■ **Problem description**: Each line of the data below from the one holding "sections = []" to the one holding "bmesh.ops.scale(bm, vec=(0.46, 0.8, 0.4), verts=bm.verts)", inclusive, is to be reproduced exactly; no other line belongs in the answer.

Start of Source records

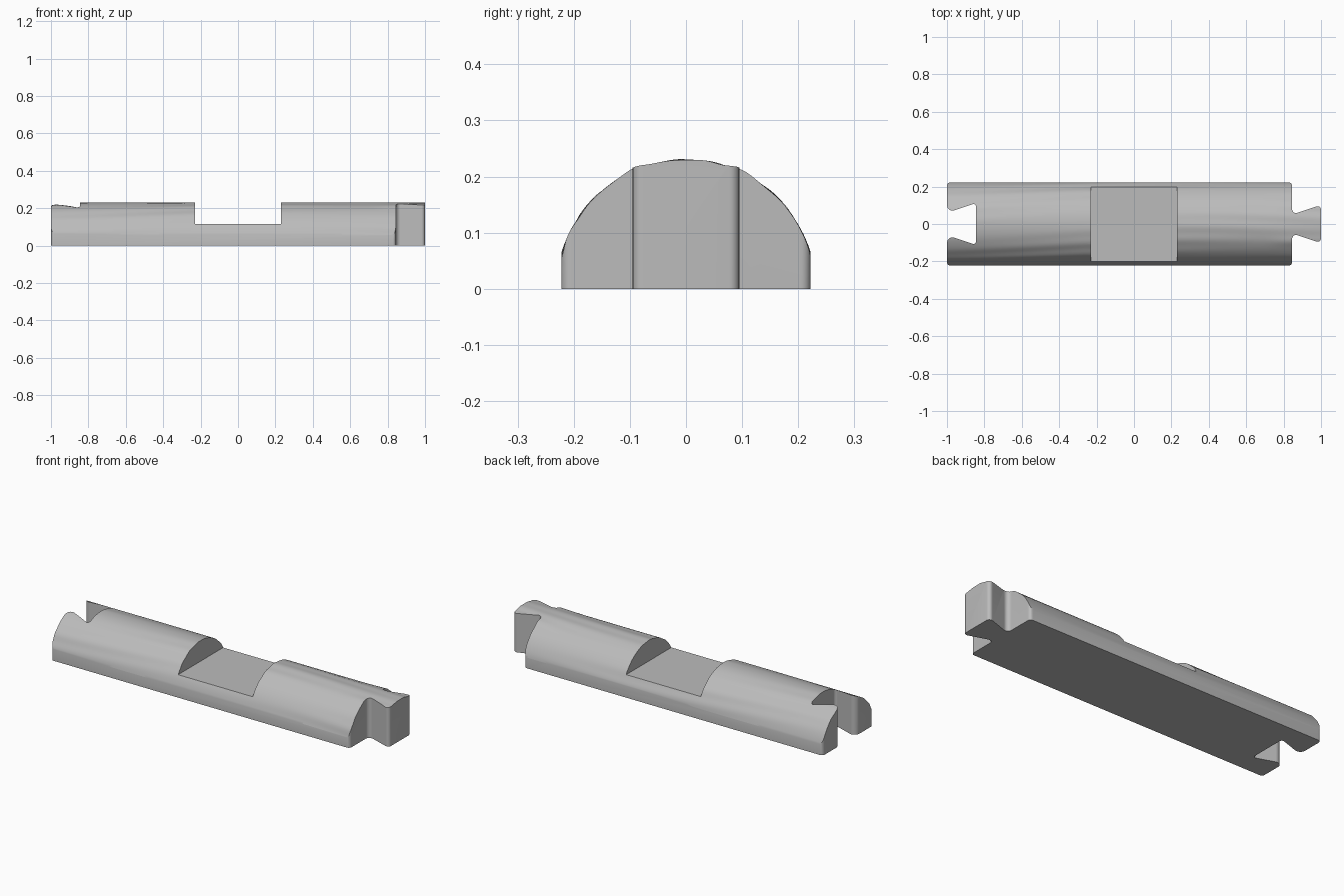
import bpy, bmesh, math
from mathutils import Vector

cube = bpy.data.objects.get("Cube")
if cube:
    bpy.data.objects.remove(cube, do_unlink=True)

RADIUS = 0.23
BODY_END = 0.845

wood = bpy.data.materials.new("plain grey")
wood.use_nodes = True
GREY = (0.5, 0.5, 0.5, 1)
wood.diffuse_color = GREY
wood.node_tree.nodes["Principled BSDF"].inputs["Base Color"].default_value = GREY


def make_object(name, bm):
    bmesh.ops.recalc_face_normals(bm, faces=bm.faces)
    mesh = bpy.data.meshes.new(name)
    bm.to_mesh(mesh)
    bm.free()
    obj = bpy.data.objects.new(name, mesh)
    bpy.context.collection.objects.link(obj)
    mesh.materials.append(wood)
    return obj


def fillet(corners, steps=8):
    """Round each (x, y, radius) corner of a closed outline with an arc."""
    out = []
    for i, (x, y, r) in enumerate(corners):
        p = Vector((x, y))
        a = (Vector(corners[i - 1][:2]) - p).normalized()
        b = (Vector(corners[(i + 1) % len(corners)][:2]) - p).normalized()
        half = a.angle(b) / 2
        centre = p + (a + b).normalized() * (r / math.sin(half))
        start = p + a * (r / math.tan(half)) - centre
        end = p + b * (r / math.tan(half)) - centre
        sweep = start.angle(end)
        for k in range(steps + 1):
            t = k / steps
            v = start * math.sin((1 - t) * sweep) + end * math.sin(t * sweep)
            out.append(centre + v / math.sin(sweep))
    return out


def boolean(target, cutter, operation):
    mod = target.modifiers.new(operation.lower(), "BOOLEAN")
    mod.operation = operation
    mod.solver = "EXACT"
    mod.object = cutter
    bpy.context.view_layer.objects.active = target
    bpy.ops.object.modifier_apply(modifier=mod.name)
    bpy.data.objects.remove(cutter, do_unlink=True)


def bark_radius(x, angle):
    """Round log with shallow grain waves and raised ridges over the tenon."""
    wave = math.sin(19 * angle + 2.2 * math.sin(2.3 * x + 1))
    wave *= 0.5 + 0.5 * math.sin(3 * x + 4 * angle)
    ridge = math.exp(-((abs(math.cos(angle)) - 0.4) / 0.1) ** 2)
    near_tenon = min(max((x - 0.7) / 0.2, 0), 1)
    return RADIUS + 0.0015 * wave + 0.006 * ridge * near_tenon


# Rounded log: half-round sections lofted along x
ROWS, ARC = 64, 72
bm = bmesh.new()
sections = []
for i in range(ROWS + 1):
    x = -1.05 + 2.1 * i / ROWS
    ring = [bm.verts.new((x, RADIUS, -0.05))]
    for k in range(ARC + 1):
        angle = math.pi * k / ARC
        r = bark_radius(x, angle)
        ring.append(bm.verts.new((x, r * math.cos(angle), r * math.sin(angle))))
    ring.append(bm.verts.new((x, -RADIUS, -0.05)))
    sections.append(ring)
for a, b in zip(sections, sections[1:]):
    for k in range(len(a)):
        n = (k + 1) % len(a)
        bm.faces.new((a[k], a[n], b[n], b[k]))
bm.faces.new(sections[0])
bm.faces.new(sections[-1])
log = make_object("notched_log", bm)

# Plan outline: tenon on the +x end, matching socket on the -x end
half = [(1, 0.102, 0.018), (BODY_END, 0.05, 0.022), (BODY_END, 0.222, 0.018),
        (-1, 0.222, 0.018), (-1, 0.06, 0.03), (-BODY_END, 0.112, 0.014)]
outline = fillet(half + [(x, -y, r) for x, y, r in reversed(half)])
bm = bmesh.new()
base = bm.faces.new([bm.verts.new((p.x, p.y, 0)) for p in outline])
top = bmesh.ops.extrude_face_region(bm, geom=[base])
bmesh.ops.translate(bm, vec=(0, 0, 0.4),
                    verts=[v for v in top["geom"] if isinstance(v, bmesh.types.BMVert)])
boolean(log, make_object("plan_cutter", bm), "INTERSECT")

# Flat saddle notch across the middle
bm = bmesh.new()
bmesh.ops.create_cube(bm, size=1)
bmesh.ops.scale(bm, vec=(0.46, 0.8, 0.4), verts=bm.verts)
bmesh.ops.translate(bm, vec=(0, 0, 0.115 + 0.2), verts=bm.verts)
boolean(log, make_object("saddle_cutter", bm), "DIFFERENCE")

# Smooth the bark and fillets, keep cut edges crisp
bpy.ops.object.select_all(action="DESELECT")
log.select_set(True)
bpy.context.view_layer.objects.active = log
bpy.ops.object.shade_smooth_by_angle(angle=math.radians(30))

End of Source records
Start of Source records

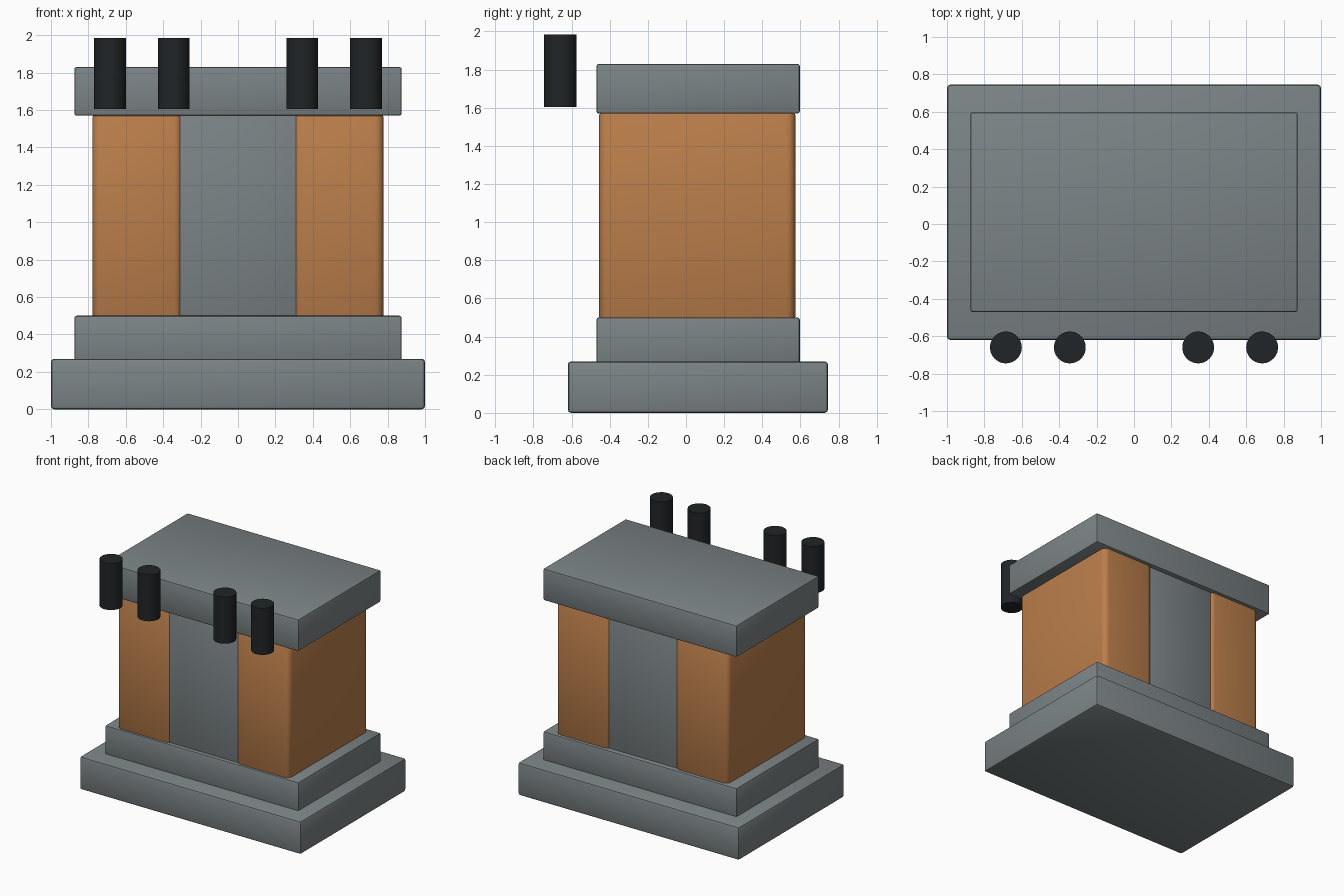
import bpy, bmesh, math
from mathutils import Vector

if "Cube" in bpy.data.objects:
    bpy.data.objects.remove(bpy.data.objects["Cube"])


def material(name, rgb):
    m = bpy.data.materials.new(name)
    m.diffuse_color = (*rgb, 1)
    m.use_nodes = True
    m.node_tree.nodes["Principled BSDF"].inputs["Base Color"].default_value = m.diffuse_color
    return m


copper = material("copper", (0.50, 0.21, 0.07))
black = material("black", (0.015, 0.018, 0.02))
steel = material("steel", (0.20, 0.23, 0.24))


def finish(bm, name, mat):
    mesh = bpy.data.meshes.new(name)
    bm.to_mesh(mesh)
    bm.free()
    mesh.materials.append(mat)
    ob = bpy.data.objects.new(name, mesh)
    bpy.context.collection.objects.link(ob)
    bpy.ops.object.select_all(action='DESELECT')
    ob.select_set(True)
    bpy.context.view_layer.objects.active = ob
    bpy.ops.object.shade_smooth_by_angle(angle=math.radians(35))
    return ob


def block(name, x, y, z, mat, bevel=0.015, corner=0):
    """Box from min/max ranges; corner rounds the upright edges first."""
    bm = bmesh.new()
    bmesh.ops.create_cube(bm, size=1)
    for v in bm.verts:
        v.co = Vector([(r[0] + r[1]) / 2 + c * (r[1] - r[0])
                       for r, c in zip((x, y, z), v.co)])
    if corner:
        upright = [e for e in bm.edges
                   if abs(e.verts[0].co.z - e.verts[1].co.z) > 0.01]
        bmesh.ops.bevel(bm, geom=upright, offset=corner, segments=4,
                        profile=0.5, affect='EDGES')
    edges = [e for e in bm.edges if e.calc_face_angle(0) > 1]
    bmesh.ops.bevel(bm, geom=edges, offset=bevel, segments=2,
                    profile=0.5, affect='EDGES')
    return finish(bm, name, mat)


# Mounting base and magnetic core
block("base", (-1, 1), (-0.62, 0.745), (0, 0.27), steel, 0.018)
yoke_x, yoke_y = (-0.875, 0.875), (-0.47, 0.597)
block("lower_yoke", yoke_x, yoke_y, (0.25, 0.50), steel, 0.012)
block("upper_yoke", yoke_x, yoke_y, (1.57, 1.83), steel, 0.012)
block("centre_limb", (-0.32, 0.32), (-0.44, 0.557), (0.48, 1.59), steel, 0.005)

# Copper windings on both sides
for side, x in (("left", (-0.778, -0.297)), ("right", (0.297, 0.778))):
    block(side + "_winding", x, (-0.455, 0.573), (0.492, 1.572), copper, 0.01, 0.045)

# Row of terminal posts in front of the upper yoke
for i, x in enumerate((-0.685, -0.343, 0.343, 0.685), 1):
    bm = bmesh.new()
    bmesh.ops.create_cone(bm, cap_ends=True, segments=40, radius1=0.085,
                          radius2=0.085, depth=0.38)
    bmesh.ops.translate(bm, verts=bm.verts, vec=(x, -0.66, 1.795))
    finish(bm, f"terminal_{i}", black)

End of Source records

■ **Answer box**:
sections = []
for i in range(ROWS + 1):
    x = -1.05 + 2.1 * i / ROWS
    ring = [bm.verts.new((x, RADIUS, -0.05))]
    for k in range(ARC + 1):
        angle = math.pi * k / ARC
        r = bark_radius(x, angle)
        ring.append(bm.verts.new((x, r * math.cos(angle), r * math.sin(angle))))
    ring.append(bm.verts.new((x, -RADIUS, -0.05)))
    sections.append(ring)
for a, b in zip(sections, sections[1:]):
    for k in range(len(a)):
        n = (k + 1) % len(a)
        bm.faces.new((a[k], a[n], b[n], b[k]))
bm.faces.new(sections[0])
bm.faces.new(sections[-1])
log = make_object("notched_log", bm)

# Plan outline: tenon on the +x end, matching socket on the -x end
half = [(1, 0.102, 0.018), (BODY_END, 0.05, 0.022), (BODY_END, 0.222, 0.018),
        (-1, 0.222, 0.018), (-1, 0.06, 0.03), (-BODY_END, 0.112, 0.014)]
outline = fillet(half + [(x, -y, r) for x, y, r in reversed(half)])
bm = bmesh.new()
base = bm.faces.new([bm.verts.new((p.x, p.y, 0)) for p in outline])
top = bmesh.ops.extrude_face_region(bm, geom=[base])
bmesh.ops.translate(bm, vec=(0, 0, 0.4),
                    verts=[v for v in top["geom"] if isinstance(v, bmesh.types.BMVert)])
boolean(log, make_object("plan_cutter", bm), "INTERSECT")

# Flat saddle notch across the middle
bm = bmesh.new()
bmesh.ops.create_cube(bm, size=1)
bmesh.ops.scale(bm, vec=(0.46, 0.8, 0.4), verts=bm.verts)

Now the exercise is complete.